* **PROBLEM**
Copy out exactly the stretch of the listing below that begins at the line containing "1.085, 1.135, WOOD)" and ends at the line containing "# Dark opening and iron grille", and copy nothing outside it.

* **RECORDS SHOWN**
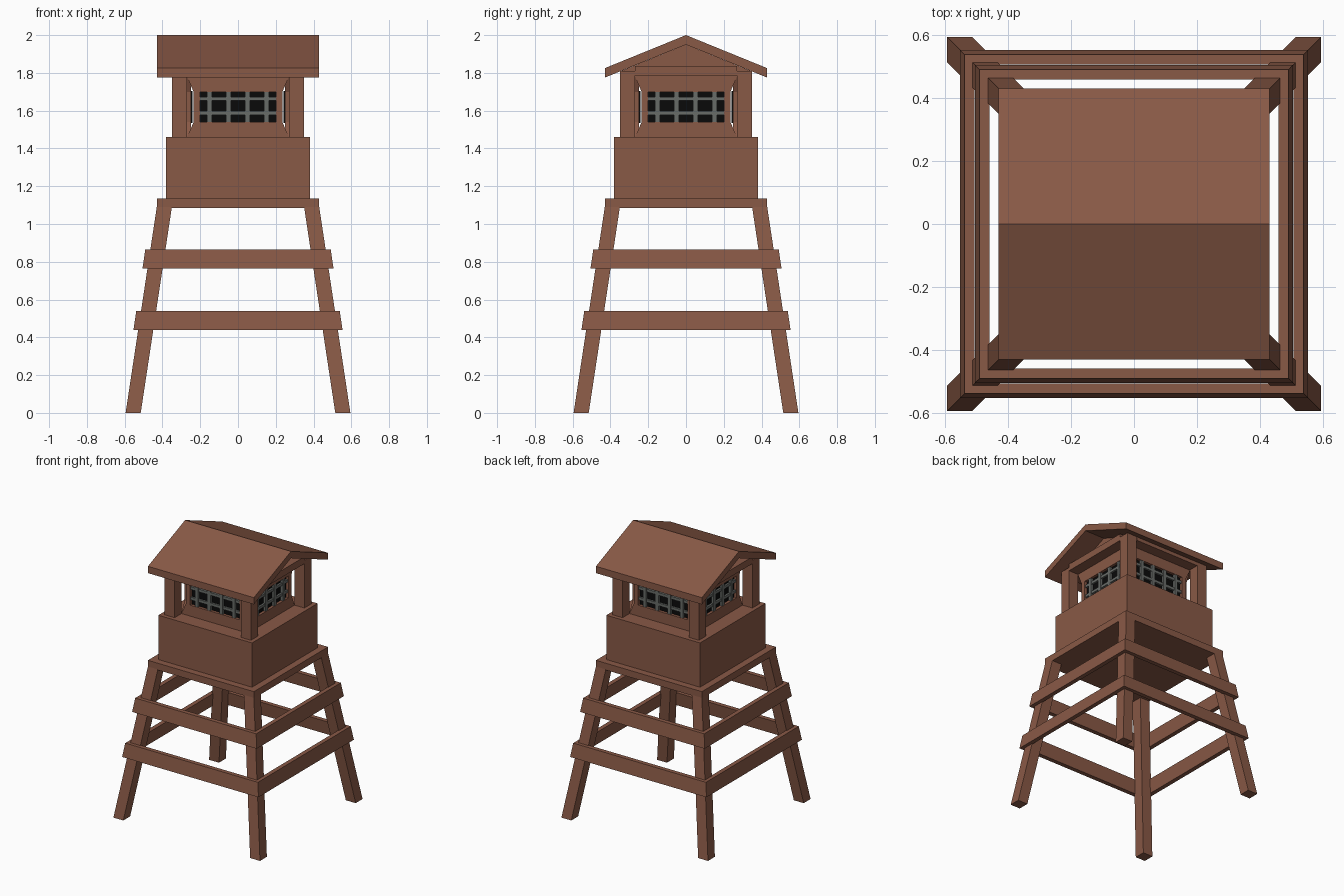
import bpy, bmesh, math
from mathutils import Matrix

if "Cube" in bpy.data.objects:
    bpy.data.objects.remove(bpy.data.objects["Cube"])


def material(name, rgb):
    m = bpy.data.materials.new(name)
    m.diffuse_color = (*rgb, 1)
    m.use_nodes = True
    m.node_tree.nodes["Principled BSDF"].inputs["Base Color"].default_value = m.diffuse_color
    return m


WOOD = material("brown wood", (0.25, 0.10, 0.061))
IRON = material("grey iron", (0.14, 0.15, 0.14))
DARK = material("black opening", (0.003, 0.003, 0.003))


def make(name, verts, faces, mat, turn=0.0):
    """Mesh object from points, optionally turned around the tower axis."""
    bm = bmesh.new()
    vs = [bm.verts.new(v) for v in verts]
    for f in faces:
        bm.faces.new([vs[i] for i in f])
    bmesh.ops.recalc_face_normals(bm, faces=bm.faces)
    bmesh.ops.rotate(bm, verts=bm.verts, matrix=Matrix.Rotation(turn, 3, 'Z'))
    me = bpy.data.meshes.new(name)
    bm.to_mesh(me)
    bm.free()
    me.materials.append(mat)
    ob = bpy.data.objects.new(name, me)
    bpy.context.collection.objects.link(ob)
    return ob


def loft(name, lower, upper, mat, turn=0.0):
    """Solid between two matching outlines."""
    n = len(lower)
    faces = [tuple(range(n)), tuple(range(n, 2 * n))]
    faces += [(i, (i + 1) % n, n + (i + 1) % n, n + i) for i in range(n)]
    return make(name, lower + upper, faces, mat, turn)


def rect(x0, x1, y0, y1, z):
    return [(x0, y0, z), (x1, y0, z), (x1, y1, z), (x0, y1, z)]


def box(name, x0, x1, y0, y1, z0, z1, mat, turn=0.0):
    return loft(name, rect(x0, x1, y0, y1, z0), rect(x0, x1, y0, y1, z1), mat, turn)


def prism_x(name, profile, half, mat):
    """Extrude a y-z profile along x."""
    return loft(name, [(-half, y, z) for y, z in profile],
                [(half, y, z) for y, z in profile], mat)


def rail_ring(name, z0, z1):
    """Closed square of leaning planks wrapped around the legs."""
    verts = []
    for z in (z0, z1):
        outer = 0.618 - 0.147 * z
        for r in (outer, outer - 0.032):
            verts += rect(-r, r, -r, r, z)
    faces = []
    for i in range(4):
        j = (i + 1) % 4
        for a, b in ((0, 4), (4, 12), (12, 8), (8, 0)):
            faces.append((a + i, a + j, b + j, b + i))
    return make(name, verts, faces, WOOD)


# Splayed legs and their cross rails
for q in range(4):
    loft("leg", rect(0.515, 0.595, -0.595, -0.515, 0),
         rect(0.35, 0.43, -0.43, -0.35, 1.09), WOOD, q * math.pi / 2)
rail_ring("lower_rails", 0.44, 0.54)
rail_ring("upper_rails", 0.765, 0.865)

# Platform and parapet
box("platform", -0.43, 0.43, -0.43, 0.43, 1.085, 1.135, WOOD)
box("parapet", -0.38, 0.38, -0.38, 0.38, 1.135, 1.46, WOOD)

# Window wall outline: narrow waist, with a rectangular opening
outline = [(-.27, 1.46), (.27, 1.46), (.235, 1.54), (.235, 1.70),
           (.27, 1.78), (-.27, 1.78), (-.235, 1.70), (-.235, 1.54)]
opening = [(-.2, 1.54), (.2, 1.54), (.2, 1.70), (-.2, 1.70)]
wall_faces = [(0, 1, 9, 8), (1, 2, 9), (2, 3, 10, 9), (3, 4, 10),
              (4, 5, 11, 10), (5, 6, 11), (6, 7, 8, 11), (7, 0, 8)]

for q in range(4):
    turn = q * math.pi / 2
    # Corner post
    box("post", 0.27, 0.35, -0.35, -0.27, 1.46, 1.81, WOOD, turn)
    # Wall with opening
    wall = make("window_wall", [(x, -0.27, z) for x, z in outline + opening],
                wall_faces, WOOD, turn)
    mod = wall.modifiers.new("thickness", 'SOLIDIFY')
    mod.thickness = 0.02
    mod.offset = -1 if wall.data.polygons[0].normal.dot(wall.data.vertices[0].co) > 0 else 1
    # Dark opening and iron grille
    box("window_dark", -0.205, 0.205, -0.25, -0.242, 1.535, 1.705, DARK, turn)
    for x in (-0.15, -0.05, 0.05, 0.15):
        box("upright_bar", x - 0.013, x + 0.013, -0.268, -0.246, 1.54, 1.70, IRON, turn)
    for z in (1.587, 1.663):
        box("cross_bar", -0.2, 0.2, -0.264, -0.246, z - 0.01, z + 0.01, IRON, turn)

# Beams across the gable ends and the gable filling
for s in (0, math.pi):
    box("gable_beam", 0.27, 0.35, -0.27, 0.27, 1.785, 1.836, WOOD, s)
prism_x("gable_filling", [(-.35, 1.78), (.35, 1.78), (.35, 1.807),
                          (0, 1.95), (-.35, 1.807)], 0.268, WOOD)

# Pitched roof
prism_x("roof", [(-.43, 1.775), (0, 1.95), (.43, 1.775),
                 (.43, 1.825), (0, 2.0), (-.43, 1.825)], 0.43, WOOD)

* **EXERCISE SOLUTION**
box("platform", -0.43, 0.43, -0.43, 0.43, 1.085, 1.135, WOOD)
box("parapet", -0.38, 0.38, -0.38, 0.38, 1.135, 1.46, WOOD)

# Window wall outline: narrow waist, with a rectangular opening
outline = [(-.27, 1.46), (.27, 1.46), (.235, 1.54), (.235, 1.70),
           (.27, 1.78), (-.27, 1.78), (-.235, 1.70), (-.235, 1.54)]
opening = [(-.2, 1.54), (.2, 1.54), (.2, 1.70), (-.2, 1.70)]
wall_faces = [(0, 1, 9, 8), (1, 2, 9), (2, 3, 10, 9), (3, 4, 10),
              (4, 5, 11, 10), (5, 6, 11), (6, 7, 8, 11), (7, 0, 8)]

for q in range(4):
    turn = q * math.pi / 2
    # Corner post
    box("post", 0.27, 0.35, -0.35, -0.27, 1.46, 1.81, WOOD, turn)
    # Wall with opening
    wall = make("window_wall", [(x, -0.27, z) for x, z in outline + opening],
                wall_faces, WOOD, turn)
    mod = wall.modifiers.new("thickness", 'SOLIDIFY')
    mod.thickness = 0.02
    mod.offset = -1 if wall.data.polygons[0].normal.dot(wall.data.vertices[0].co) > 0 else 1
    # Dark opening and iron grille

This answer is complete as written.